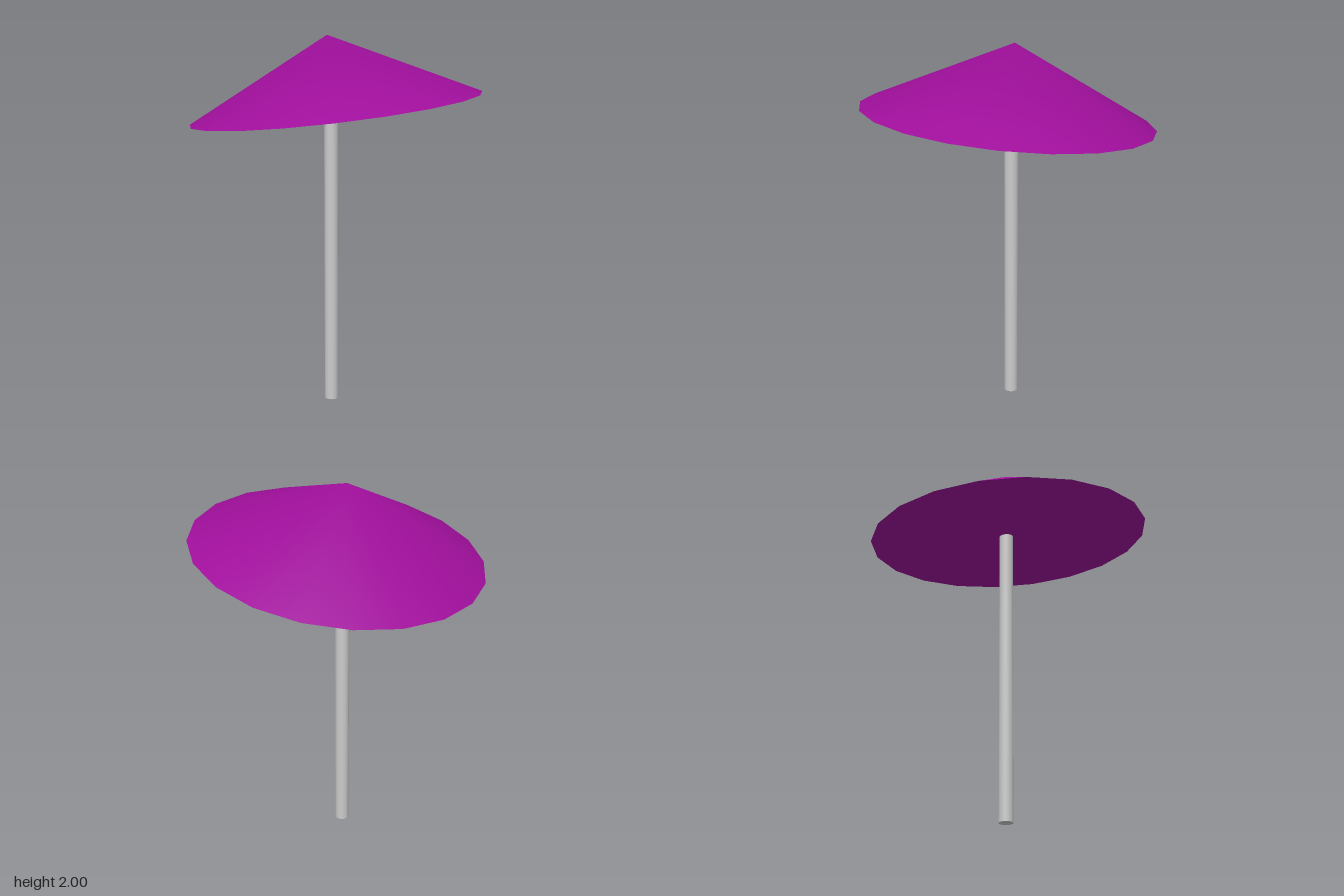
import * as THREE from 'three';
import { mergeVertices } from 'three/addons/utils/BufferGeometryUtils.js';

const RADIUS = 0.76, HEIGHT = 0.375, SIDES = 20, TILT = 0.144;

// Canopy surface with one shared apex, so the shading runs smoothly over the tip
function canopyGeometry() {
  const cone = new THREE.ConeGeometry(RADIUS, HEIGHT, SIDES, 1, true);
  cone.deleteAttribute('uv');
  cone.deleteAttribute('normal');
  const merged = mergeVertices(cone, 1e-4);
  merged.computeVertexNormals();
  return merged;
}

export function createModel() {
  const model = new THREE.Group();
  model.name = 'parasol';
  const purple = new THREE.MeshStandardMaterial({ color: 0xa00f9c });
  purple.side = THREE.DoubleSide;
  const grey = new THREE.MeshStandardMaterial({ color: 0xcccccc });

  // Tilted canopy, closed underneath by a flat disc
  const canopy = new THREE.Group();
  canopy.name = 'canopy';
  canopy.position.set(-0.027, 1.815, 0);
  canopy.rotation.z = TILT;

  const top = new THREE.Mesh(canopyGeometry(), purple);
  top.name = 'canopyTop';

  const underside = new THREE.Mesh(new THREE.CircleGeometry(RADIUS, SIDES), purple);
  underside.name = 'canopyUnderside';
  underside.rotation.x = Math.PI / 2;
  underside.position.y = -HEIGHT / 2;
  canopy.add(top, underside);

  // Upright pole, ending just inside the canopy
  const poleHeight = 1.66;
  const pole = new THREE.Mesh(new THREE.CylinderGeometry(0.037, 0.037, poleHeight, 20), grey);
  pole.name = 'pole';
  pole.position.set(-0.027, poleHeight / 2, 0);

  model.add(canopy, pole);
  return model;
}
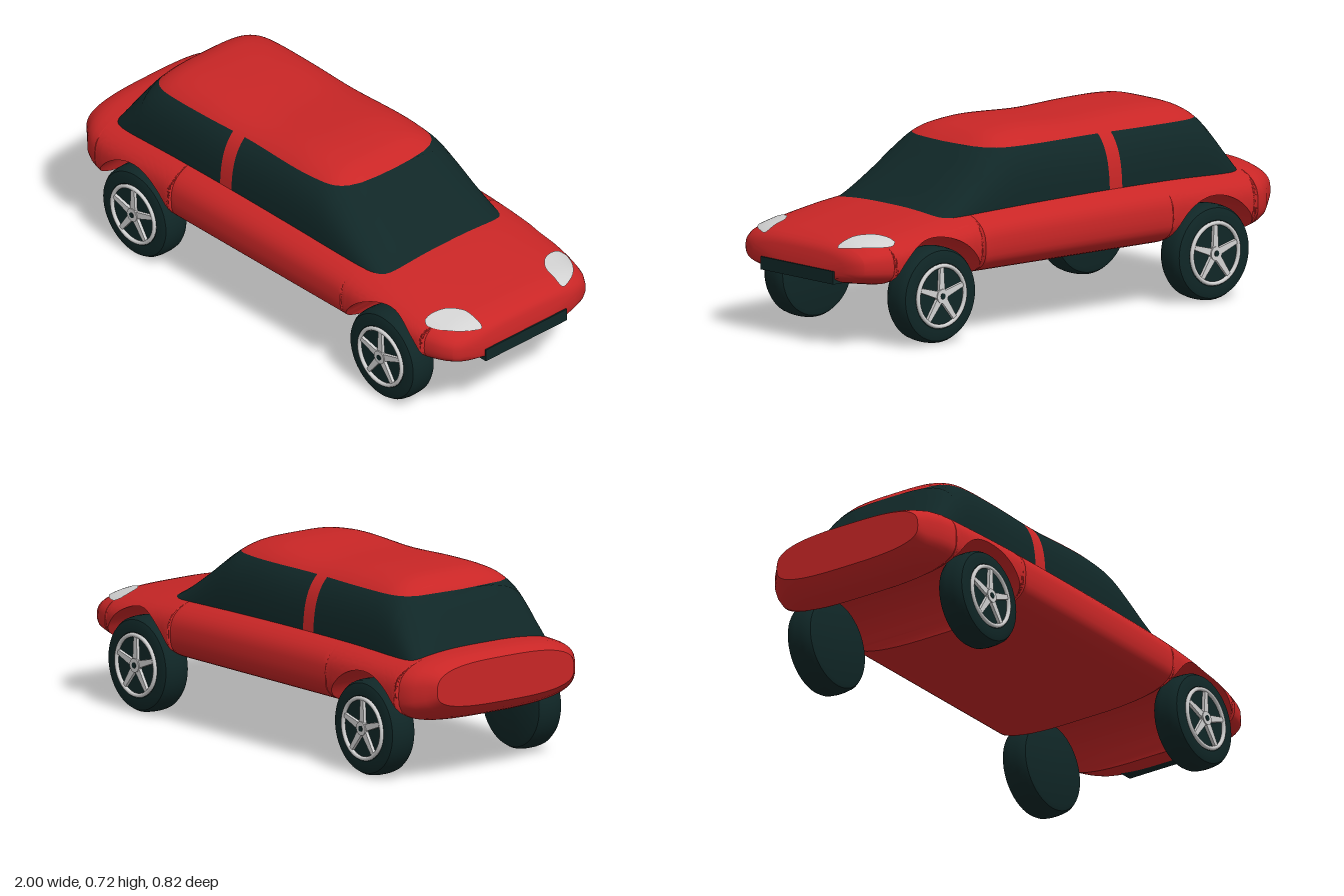
import * as THREE from 'three';
import { toCreasedNormals } from 'three/addons/utils/BufferGeometryUtils.js';

const material = (name, color, side = THREE.FrontSide) => {
  const m = new THREE.MeshStandardMaterial({ color, side });
  m.name = name;
  return m;
};

// Smooth y(x) through a few points
function profile(pts) {
  const slope = (i) => {
    const a = pts[Math.max(0, i - 1)], b = pts[Math.min(pts.length - 1, i + 1)];
    return (b[1] - a[1]) / (b[0] - a[0]);
  };
  return (x) => {
    let i = 0;
    while (i < pts.length - 2 && x > pts[i + 1][0]) i++;
    const [x0, y0] = pts[i], [x1, y1] = pts[i + 1], h = x1 - x0;
    const t = Math.min(1, Math.max(0, (x - x0) / h)), t2 = t * t, t3 = t2 * t;
    return y0 * (2 * t3 - 3 * t2 + 1) + y1 * (3 * t2 - 2 * t3)
      + h * (slope(i) * (t3 - 2 * t2 + t) + slope(i + 1) * (t3 - t2));
  };
}

// Joins rings of [y, z] points along x; paint(i, j) picks the material of a cell
function loft(xs, ring, { closed = false, paint = () => 0, crease = 0.7 } = {}) {
  const pos = [], faces = [[], []];
  const rings = xs.map((x) => ring(x).map(([y, z]) => pos.push(x, y, z) / 3 - 1));
  const n = rings[0].length;
  for (let i = 0; i < xs.length - 1; i++) {
    for (let j = 0; j < (closed ? n : n - 1); j++) {
      const k = (j + 1) % n;
      const a = rings[i][j], b = rings[i + 1][j], c = rings[i + 1][k], d = rings[i][k];
      faces[paint(i, j)].push(a, b, d, b, c, d);
    }
  }
  if (closed) {
    for (const [r, front] of [[rings[0], false], [rings[rings.length - 1], true]]) {
      for (let j = 1; j < n - 1; j++) faces[0].push(r[0], front ? r[j + 1] : r[j], front ? r[j] : r[j + 1]);
    }
  }
  const g = new THREE.BufferGeometry();
  g.setAttribute('position', new THREE.Float32BufferAttribute(pos, 3));
  g.setIndex([...faces[0], ...faces[1]]);
  g.addGroup(0, faces[0].length, 0);
  if (faces[1].length) g.addGroup(faces[0].length, faces[1].length, 1);
  return toCreasedNormals(g, crease);
}

const stations = (from, to, count, extra) => {
  const xs = [...extra, from, to];
  for (let i = 1; i < count; i++) xs.push(from + (to - from) * i / count);
  return xs.filter((x) => x >= from && x <= to).sort((a, b) => a - b)
    .filter((x, i, all) => i === 0 || x - all[i - 1] > 1e-5);
};
const power = (v, p) => Math.sign(v) * Math.abs(v) ** p;

const AXLES = [-0.665, 0.65], AXLE_Y = 0.178, ARCH = 0.21;
const REAR = -1, NOSE = 0.994;

// Body outlines: top line, bottom line and half width
const bodyTop = profile([[-1, 0.452], [-0.97, 0.469], [-0.93, 0.476], [-0.85, 0.478], [-0.5, 0.488], [0, 0.485],
  [0.4, 0.473], [0.58, 0.455], [0.7, 0.437], [0.85, 0.411], [0.93, 0.394], [0.98, 0.368], [0.994, 0.345]]);
const bodyBottom = profile([[-1, 0.285], [-0.97, 0.255], [-0.93, 0.233], [-0.87, 0.214], [-0.8, 0.21],
  [0.8, 0.21], [0.88, 0.219], [0.95, 0.231], [0.994, 0.245]]);
const bodyWidth = profile([[-1, 0.32], [-0.97, 0.345], [-0.93, 0.38], [-0.88, 0.398], [-0.8, 0.404], [-0.4, 0.407],
  [0.5, 0.407], [0.7, 0.4], [0.8, 0.39], [0.88, 0.372], [0.94, 0.348], [0.975, 0.312], [0.994, 0.25]]);
const bodyMiddle = (x) => bodyBottom(x) + 0.45 * (bodyTop(x) - bodyBottom(x));
const hoodHeight = (x, z) => bodyMiddle(x) + (bodyTop(x) - bodyMiddle(x))
  * Math.max(0, 1 - (Math.abs(z) / bodyWidth(x)) ** 3) ** (1 / 3);

function bodyRing(x) {
  const top = bodyTop(x), bottom = bodyBottom(x), mid = bodyMiddle(x), w = bodyWidth(x);
  // The wheel arches cut the section off from below
  let cut = bottom;
  for (const ax of AXLES) {
    const d = ARCH ** 2 - (x - ax) ** 2;
    if (d > 0) cut = Math.max(cut, 0.182 + Math.sqrt(d));
  }
  const t = cut > mid ? (cut - mid) / (top - mid) : (cut - mid) / (mid - bottom);
  const start = Math.asin(Math.max(-1, power(t, 1.5)));
  const pts = [];
  for (let j = 0; j <= 56; j++) {
    const a = start + (Math.PI - 2 * start) * j / 56, s = power(Math.sin(a), 2 / 3);
    pts.push([mid + s * (s > 0 ? top - mid : mid - bottom), w * power(Math.cos(a), 2 / 3)]);
  }
  return pts;
}

// Cabin: glass below GLASS_TOP, painted roof above it
const GLASS_TOP = 0.655, BASE = 0.36, N = 3.55, SIDE = 14, ROOF = 24;
const cabinTop = profile([[-0.92, 0.405], [-0.89, 0.442], [-0.83, 0.535], [-0.745, 0.655], [-0.7, 0.692], [-0.63, 0.712],
  [-0.45, 0.715], [-0.2, 0.706], [0.05, 0.715], [0.16, 0.708], [0.235, 0.692], [0.305, 0.65],
  [0.4, 0.575], [0.5, 0.5], [0.58, 0.449], [0.65, 0.405]]);

function cabinRing(x) {
  const h = cabinTop(x) - BASE;
  const edge = Math.asin(Math.min(1, (GLASS_TOP - BASE) / h) ** (N / 2));
  const angles = [];
  for (let j = 0; j <= SIDE; j++) angles.push(edge * j / SIDE);
  for (let j = 1; j < ROOF; j++) angles.push(edge + (Math.PI - 2 * edge) * j / ROOF);
  for (let j = SIDE; j >= 0; j--) angles.push(Math.PI - edge * j / SIDE);
  return angles.map((a) => [
    Math.max(0.405, BASE + h * Math.max(0, Math.sin(a)) ** (2 / N)),
    0.325 * power(Math.cos(a), 2 / N),
  ]);
}

// Headlight patch that follows the nose surface
function headlightGeometry(side) {
  const outline = new THREE.SplineCurve([[0.815, 0.335], [0.84, 0.347], [0.89, 0.328], [0.935, 0.292], [0.962, 0.25], [0.975, 0.2],
    [0.93, 0.197], [0.88, 0.205], [0.835, 0.245], [0.815, 0.3]].map((p) => new THREE.Vector2(...p)));
  outline.points.push(outline.points[0].clone());
  const edge = outline.getPoints(48), rings = 8, pos = [], index = [];
  for (let r = 0; r <= rings; r++) {
    for (const p of edge) {
      const x = 0.893 + (p.x - 0.893) * r / rings, z = 0.265 + (p.y - 0.265) * r / rings;
      pos.push(x + 0.002, hoodHeight(x, z) + 0.005, side * (z + 0.001));
    }
  }
  const n = edge.length;
  for (let r = 0; r < rings; r++) {
    for (let j = 0; j < n - 1; j++) {
      const a = r * n + j, b = a + n;
      if (side > 0) index.push(a, a + 1, b, a + 1, b + 1, b);
      else index.push(a, b, a + 1, a + 1, b, b + 1);
    }
  }
  const g = new THREE.BufferGeometry();
  g.setAttribute('position', new THREE.Float32BufferAttribute(pos, 3));
  g.setIndex(index);
  g.computeVertexNormals();
  // Keep the patch facing up
  if (g.attributes.normal.getY(n * 2) < 0) { g.setIndex(index.reverse()); g.computeVertexNormals(); }
  return g;
}

export function createModel() {
  const red = material('red paint', 0xc92626);
  const dark = material('dark glass and rubber', 0x102727);
  const silver = material('silver', 0xd2d2d2);
  const car = new THREE.Group();
  car.name = 'car';
  const add = (parent, name, geometry, mat) => {
    const mesh = new THREE.Mesh(geometry, mat);
    mesh.name = name;
    parent.add(mesh);
    return mesh;
  };

  // Body with arches open from side to side
  const archStations = AXLES.flatMap((ax) =>
    Array.from({ length: 33 }, (_, k) => ax + 0.2082 * Math.cos(Math.PI * k / 32)));
  add(car, 'body', loft(stations(REAR, NOSE, 60, [...archStations, -0.985, 0.96, 0.975, 0.985]), bodyRing, { closed: true }), red);

  // Cabin: glass, roof and the pillar between the side windows
  const xs = stations(-0.92, 0.65, 100, [-0.285, -0.225, -0.745, 0.297, 0.299, 0.301]);
  const paint = (i, j) => {
    const mid = (xs[i] + xs[i + 1]) / 2;
    return (j >= SIDE && j < SIDE + ROOF) || (mid > -0.285 && mid < -0.225) ? 0 : 1;
  };
  add(car, 'cabin', loft(xs, cabinRing, { paint, crease: 1 }), [red, dark]);

  // Nose details
  add(car, 'grille', new THREE.BoxGeometry(0.06, 0.048, 0.405), dark).position.set(0.97, 0.259, 0);
  for (const s of [1, -1]) add(car, s > 0 ? 'leftHeadlight' : 'rightHeadlight', headlightGeometry(s), silver);

  // Wheels: axis along z, outer face at +z, turned round for the other side
  const tyreProfile = [[0, -0.057], [0.15, -0.057], [0.167, -0.051], [0.175, -0.038], [0.178, -0.015], [0.178, 0.015],
    [0.175, 0.038], [0.167, 0.051], [0.15, 0.057], [0.122, 0.057], [0.116, 0.05], [0, 0.05]];
  const tyre = toCreasedNormals(new THREE.LatheGeometry(tyreProfile.map((p) => new THREE.Vector2(...p)), 48)
    .rotateX(Math.PI / 2), 0.6);
  const rim = new THREE.TorusGeometry(0.112, 0.008, 8, 48);
  const spokeShape = new THREE.Shape([[-0.014, 0.012], [0.014, 0.012], [0.008, 0.112], [-0.008, 0.112]]
    .map((p) => new THREE.Vector2(...p)));
  const spoke = new THREE.ExtrudeGeometry(spokeShape, { depth: 0.013, bevelEnabled: false });
  const hub = new THREE.CylinderGeometry(0.026, 0.026, 0.02, 24).rotateX(Math.PI / 2);
  const cap = new THREE.CylinderGeometry(0.011, 0.011, 0.004, 16).rotateX(Math.PI / 2);
  for (const [i, x] of AXLES.entries()) {
    for (const s of [1, -1]) {
      const wheel = new THREE.Group();
      wheel.name = (i ? 'front' : 'rear') + (s > 0 ? 'Left' : 'Right') + 'Wheel';
      add(wheel, 'tyre', tyre, dark);
      add(wheel, 'rim', rim, silver).position.z = 0.058;
      for (let k = 0; k < 5; k++) {
        const m = add(wheel, 'spoke', spoke, silver);
        m.position.z = 0.049;
        m.rotation.z = k * Math.PI * 0.4;
      }
      add(wheel, 'hub', hub, silver).position.z = 0.056;
      add(wheel, 'hubCap', cap, dark).position.z = 0.066;
      wheel.position.set(x, AXLE_Y, s * 0.343);
      wheel.rotation.y = s > 0 ? 0 : Math.PI;
      car.add(wheel);
    }
  }
  return car;
}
---+---
▸ **Exercise description**: Using the data above, reproduce exactly the lines between those holding "paint, crease: 1" and "const hub = new", inclusive, and no others.

▸ **Answer to the exercise**:
  add(car, 'cabin', loft(xs, cabinRing, { paint, crease: 1 }), [red, dark]);

  // Nose details
  add(car, 'grille', new THREE.BoxGeometry(0.06, 0.048, 0.405), dark).position.set(0.97, 0.259, 0);
  for (const s of [1, -1]) add(car, s > 0 ? 'leftHeadlight' : 'rightHeadlight', headlightGeometry(s), silver);

  // Wheels: axis along z, outer face at +z, turned round for the other side
  const tyreProfile = [[0, -0.057], [0.15, -0.057], [0.167, -0.051], [0.175, -0.038], [0.178, -0.015], [0.178, 0.015],
    [0.175, 0.038], [0.167, 0.051], [0.15, 0.057], [0.122, 0.057], [0.116, 0.05], [0, 0.05]];
  const tyre = toCreasedNormals(new THREE.LatheGeometry(tyreProfile.map((p) => new THREE.Vector2(...p)), 48)
    .rotateX(Math.PI / 2), 0.6);
  const rim = new THREE.TorusGeometry(0.112, 0.008, 8, 48);
  const spokeShape = new THREE.Shape([[-0.014, 0.012], [0.014, 0.012], [0.008, 0.112], [-0.008, 0.112]]
    .map((p) => new THREE.Vector2(...p)));
  const spoke = new THREE.ExtrudeGeometry(spokeShape, { depth: 0.013, bevelEnabled: false });
  const hub = new THREE.CylinderGeometry(0.026, 0.026, 0.02, 24).rotateX(Math.PI / 2);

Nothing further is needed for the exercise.